Be honest, would you say "no" if this man offered you a drink?

My fear is that the answer to that question lies in the affirmative.

If that is in fact the case, meaning that the missing ingredient in our quest is that of rest, then I must say, and I believe I speak for my teammates in this as well, I choose to take the more difficult path from this day forward, and it is a conscious decision to do so. 

By no means do I wish for my message to be misconstrued, I make the drive north each winter with the intent to win, no questions asked.  I am not ashamed to admit that I literally have dreamt about hoisting the Mullet Cup above my head in celebration on Dollar Lake.  I will do everything in my power to see that dream become a reality… well, almost anything. 

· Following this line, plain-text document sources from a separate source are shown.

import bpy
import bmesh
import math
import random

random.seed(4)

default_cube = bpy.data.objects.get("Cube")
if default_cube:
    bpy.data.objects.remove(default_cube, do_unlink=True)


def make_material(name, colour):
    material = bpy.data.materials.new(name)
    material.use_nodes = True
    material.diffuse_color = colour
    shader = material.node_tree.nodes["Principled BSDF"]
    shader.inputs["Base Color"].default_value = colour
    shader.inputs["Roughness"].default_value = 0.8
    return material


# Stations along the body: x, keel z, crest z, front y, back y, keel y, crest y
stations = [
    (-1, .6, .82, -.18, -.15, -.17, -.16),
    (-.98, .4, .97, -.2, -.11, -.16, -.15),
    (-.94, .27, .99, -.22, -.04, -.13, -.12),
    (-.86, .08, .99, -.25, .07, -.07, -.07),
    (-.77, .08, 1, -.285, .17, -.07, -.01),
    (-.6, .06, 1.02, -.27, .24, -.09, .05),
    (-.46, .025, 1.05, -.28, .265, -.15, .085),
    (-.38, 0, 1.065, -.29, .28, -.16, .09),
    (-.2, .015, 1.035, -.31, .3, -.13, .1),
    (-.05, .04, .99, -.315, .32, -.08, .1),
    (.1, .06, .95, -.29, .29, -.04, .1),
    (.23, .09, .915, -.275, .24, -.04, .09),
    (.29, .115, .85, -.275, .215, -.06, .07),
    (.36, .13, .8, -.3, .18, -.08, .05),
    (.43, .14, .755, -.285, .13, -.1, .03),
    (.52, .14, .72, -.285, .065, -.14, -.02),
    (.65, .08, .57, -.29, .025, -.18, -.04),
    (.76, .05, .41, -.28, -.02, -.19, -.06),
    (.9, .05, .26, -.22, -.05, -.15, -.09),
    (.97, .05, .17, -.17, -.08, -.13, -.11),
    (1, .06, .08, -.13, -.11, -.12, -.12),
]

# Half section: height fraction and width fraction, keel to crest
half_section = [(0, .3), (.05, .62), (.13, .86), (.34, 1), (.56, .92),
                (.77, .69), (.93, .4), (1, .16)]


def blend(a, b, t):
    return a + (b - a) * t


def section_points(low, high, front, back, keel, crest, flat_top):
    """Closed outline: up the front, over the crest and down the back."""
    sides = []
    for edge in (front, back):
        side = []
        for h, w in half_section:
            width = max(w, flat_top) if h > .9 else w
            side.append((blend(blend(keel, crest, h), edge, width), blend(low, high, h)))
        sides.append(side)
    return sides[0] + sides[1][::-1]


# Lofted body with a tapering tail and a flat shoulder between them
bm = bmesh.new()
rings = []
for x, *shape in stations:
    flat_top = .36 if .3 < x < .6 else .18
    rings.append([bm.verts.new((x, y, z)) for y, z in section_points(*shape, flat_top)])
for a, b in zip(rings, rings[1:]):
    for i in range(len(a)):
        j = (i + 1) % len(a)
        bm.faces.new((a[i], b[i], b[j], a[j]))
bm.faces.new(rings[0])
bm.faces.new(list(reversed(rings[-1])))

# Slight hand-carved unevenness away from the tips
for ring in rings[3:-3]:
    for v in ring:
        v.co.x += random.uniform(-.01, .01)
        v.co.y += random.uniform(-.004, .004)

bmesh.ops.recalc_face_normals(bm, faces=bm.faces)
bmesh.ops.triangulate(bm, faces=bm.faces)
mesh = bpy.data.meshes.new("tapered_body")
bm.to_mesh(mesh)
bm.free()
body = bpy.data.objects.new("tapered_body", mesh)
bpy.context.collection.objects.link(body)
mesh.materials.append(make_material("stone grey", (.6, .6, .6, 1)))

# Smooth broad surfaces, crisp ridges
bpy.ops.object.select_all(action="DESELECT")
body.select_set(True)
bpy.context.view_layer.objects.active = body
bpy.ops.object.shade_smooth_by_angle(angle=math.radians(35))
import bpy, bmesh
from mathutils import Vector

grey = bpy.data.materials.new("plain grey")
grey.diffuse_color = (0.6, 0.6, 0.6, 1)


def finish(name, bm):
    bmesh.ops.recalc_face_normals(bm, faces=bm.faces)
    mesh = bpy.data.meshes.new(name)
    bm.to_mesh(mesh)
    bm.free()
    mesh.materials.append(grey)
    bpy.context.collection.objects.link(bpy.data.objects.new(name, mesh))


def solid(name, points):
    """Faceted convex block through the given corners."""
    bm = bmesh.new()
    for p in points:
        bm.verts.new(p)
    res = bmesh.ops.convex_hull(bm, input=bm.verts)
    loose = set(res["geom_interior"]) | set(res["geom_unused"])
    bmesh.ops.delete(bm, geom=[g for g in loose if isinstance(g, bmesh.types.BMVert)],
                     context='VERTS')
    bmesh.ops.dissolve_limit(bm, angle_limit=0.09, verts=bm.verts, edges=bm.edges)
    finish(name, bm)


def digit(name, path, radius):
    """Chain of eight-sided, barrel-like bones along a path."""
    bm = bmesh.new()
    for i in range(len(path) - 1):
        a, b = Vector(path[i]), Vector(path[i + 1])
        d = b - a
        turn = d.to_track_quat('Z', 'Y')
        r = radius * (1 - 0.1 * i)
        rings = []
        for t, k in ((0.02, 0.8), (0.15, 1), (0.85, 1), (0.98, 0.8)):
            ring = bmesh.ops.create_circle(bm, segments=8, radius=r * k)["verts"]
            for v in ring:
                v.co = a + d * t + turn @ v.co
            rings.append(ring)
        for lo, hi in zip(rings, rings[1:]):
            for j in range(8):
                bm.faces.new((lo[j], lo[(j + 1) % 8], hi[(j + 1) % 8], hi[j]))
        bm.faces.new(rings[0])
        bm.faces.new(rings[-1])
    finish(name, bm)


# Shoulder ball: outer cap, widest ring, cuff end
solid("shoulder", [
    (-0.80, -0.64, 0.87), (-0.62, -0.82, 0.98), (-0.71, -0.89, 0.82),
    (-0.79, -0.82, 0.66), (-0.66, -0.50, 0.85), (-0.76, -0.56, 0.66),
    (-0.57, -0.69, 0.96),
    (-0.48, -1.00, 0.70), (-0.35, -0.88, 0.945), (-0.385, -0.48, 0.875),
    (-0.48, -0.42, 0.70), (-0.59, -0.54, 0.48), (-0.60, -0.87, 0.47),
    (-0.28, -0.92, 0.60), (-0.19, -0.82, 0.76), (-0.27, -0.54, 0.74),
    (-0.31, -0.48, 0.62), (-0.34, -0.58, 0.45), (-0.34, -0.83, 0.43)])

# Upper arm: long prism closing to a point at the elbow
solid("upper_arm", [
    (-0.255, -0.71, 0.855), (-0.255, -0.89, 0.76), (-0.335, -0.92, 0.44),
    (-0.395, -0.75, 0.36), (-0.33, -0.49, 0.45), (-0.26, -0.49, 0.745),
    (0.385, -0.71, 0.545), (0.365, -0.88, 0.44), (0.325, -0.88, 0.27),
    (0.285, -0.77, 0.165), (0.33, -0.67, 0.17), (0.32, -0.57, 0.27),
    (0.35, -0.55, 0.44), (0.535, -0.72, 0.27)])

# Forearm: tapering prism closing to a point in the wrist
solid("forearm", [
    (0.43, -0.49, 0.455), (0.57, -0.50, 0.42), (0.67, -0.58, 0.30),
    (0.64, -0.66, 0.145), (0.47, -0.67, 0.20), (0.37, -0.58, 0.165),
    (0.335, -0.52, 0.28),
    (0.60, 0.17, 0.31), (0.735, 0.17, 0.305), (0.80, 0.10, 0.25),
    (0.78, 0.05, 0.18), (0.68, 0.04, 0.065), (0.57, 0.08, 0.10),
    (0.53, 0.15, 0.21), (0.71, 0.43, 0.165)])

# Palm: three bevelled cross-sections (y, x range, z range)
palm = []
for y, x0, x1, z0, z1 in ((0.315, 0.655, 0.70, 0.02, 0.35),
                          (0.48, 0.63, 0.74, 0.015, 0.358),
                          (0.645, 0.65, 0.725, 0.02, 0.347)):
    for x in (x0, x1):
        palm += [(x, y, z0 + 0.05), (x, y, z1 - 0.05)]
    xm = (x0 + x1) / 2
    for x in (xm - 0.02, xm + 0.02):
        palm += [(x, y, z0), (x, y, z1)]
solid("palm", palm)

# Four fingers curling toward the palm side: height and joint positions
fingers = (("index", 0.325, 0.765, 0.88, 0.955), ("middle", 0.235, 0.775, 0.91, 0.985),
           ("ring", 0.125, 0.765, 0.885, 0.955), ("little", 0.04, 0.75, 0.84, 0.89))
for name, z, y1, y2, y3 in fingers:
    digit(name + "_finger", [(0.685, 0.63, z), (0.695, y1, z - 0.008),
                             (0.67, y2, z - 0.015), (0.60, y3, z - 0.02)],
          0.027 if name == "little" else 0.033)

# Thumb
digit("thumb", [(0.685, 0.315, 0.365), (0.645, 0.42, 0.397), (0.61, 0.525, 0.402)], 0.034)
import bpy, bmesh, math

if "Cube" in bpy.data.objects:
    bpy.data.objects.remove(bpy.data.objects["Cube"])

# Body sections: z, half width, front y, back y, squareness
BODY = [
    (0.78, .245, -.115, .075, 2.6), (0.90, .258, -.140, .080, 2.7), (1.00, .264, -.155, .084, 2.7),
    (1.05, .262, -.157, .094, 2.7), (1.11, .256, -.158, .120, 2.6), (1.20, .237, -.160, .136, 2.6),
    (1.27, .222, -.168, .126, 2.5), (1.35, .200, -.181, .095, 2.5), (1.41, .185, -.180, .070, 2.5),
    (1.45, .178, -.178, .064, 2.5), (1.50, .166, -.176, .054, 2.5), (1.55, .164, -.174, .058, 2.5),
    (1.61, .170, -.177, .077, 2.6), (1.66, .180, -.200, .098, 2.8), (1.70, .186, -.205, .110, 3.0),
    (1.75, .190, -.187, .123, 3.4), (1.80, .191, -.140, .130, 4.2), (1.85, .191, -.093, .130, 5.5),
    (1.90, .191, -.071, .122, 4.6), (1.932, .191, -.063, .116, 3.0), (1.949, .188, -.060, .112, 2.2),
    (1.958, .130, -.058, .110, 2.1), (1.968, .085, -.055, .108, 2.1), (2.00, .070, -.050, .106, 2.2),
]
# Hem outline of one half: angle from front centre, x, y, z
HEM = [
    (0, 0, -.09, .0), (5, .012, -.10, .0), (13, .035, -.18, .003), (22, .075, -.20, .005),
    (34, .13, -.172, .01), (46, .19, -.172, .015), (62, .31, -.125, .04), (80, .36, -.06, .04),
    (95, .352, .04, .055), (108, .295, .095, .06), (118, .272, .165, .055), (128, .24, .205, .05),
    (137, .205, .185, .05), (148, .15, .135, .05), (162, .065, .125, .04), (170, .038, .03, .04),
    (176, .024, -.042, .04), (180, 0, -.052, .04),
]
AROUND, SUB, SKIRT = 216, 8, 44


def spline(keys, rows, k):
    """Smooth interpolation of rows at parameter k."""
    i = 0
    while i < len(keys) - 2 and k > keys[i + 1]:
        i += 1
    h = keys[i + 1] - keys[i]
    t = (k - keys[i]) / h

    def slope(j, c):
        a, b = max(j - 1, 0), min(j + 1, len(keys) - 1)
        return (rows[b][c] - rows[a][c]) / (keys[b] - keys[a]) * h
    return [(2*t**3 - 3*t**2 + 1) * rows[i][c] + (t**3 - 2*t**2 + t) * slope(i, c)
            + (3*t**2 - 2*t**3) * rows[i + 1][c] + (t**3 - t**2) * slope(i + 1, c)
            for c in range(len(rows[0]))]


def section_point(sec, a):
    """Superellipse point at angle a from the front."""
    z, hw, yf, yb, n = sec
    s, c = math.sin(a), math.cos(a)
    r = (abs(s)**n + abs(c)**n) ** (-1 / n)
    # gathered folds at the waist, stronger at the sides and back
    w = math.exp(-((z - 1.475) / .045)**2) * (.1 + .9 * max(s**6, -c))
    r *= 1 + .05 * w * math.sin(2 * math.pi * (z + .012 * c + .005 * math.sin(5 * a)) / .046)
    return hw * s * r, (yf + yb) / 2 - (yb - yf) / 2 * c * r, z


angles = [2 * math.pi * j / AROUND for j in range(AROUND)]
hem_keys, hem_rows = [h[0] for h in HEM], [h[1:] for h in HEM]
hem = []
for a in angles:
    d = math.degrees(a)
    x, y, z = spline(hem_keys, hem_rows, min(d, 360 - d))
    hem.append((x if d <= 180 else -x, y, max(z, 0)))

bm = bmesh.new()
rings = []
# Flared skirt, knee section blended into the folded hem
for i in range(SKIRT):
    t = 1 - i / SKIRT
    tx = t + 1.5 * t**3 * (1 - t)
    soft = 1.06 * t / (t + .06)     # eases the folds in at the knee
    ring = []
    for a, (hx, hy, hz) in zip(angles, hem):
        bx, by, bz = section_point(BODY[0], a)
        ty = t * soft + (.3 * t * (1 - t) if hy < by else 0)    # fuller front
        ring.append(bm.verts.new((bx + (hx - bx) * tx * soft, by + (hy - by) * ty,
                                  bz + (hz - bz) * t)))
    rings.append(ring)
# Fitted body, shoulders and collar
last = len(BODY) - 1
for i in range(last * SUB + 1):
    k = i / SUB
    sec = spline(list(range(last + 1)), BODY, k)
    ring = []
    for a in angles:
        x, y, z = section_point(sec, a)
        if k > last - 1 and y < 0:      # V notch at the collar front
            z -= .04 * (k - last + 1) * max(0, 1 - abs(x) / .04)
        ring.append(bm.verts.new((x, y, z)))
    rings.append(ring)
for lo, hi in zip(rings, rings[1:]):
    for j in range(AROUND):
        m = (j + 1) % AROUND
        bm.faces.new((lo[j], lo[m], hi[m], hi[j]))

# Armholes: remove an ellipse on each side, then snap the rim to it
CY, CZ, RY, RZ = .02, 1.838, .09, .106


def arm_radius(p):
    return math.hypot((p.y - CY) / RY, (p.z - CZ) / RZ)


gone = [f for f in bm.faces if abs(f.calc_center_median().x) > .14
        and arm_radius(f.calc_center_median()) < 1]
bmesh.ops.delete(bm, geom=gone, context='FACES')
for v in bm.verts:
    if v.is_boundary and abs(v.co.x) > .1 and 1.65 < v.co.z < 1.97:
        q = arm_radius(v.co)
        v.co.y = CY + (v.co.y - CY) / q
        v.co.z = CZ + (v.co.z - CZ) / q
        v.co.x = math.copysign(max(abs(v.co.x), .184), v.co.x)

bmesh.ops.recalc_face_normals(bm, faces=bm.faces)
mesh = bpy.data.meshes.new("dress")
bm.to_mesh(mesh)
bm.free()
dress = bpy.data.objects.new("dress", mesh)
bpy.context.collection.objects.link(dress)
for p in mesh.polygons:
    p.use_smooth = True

When it comes down to it, a large part of the whole experience that is the US Pond Hockey Championships boils down to the camaraderie one finds not only with ones teammates but also the community at large.  For one weekend a year, literally thousands of like-minded individuals who share a unique love of the smell of vulcanized rubber as well as the taste of Labatt’s Blue converge on a small town in northern Wisconsin to celebrate the game we love and perhaps life as a whole.  Perhaps nowhere else on Earth could you find a collection of individuals who, when asked to describe heaven, would incorporate the words ice, shinny, & as far as the eye can see.  Meeting and being around these people and this environment is as rewarding as any goal you can bury during regulation time.  Some part of me is warmed during the longest days and darkest nights in between by the ticking clock in my head marking time until Eagle River commences once more.  There is value in the experience and the experience is defined by daylight and evening hours; hospitals and fish fries; and competitions held both on the ice and on the rocks.

Our team was thrown together in perhaps the most round about way one could imagine.  The seventy-two hours we spend together up north are often the only ones of their kind each year where more than three of us are ever in the same area code simultaneously.  I would go to war with these men.  It sounds cliché I admit but one must remember that “going to war” involves the good times as well, meaning those that can be found in the barracks, in the mess hall, and on weekend leave.  I consume my hockey tournaments much as I live my life, there is a purpose and there is a goal, and I will put my best against yours any day of the week.  But along the way I am going to enjoy the ride as well as the process.  I am going to throw down the gauntlet now in saying that I look forward to the opportunity to sending home the kids who go to bed early in 2014, so that they can question exactly what it is they’re doing in the middle of the pine trees of Vilas County Wisconsin in the dead of winter.  I am confident my victory will be all the sweeter and I anticipate being able to tell you all about it in this space as early as next year.

Next year we're going to earn the Mullet Cup instead of just taking it from the dumbfounded master of ceremonies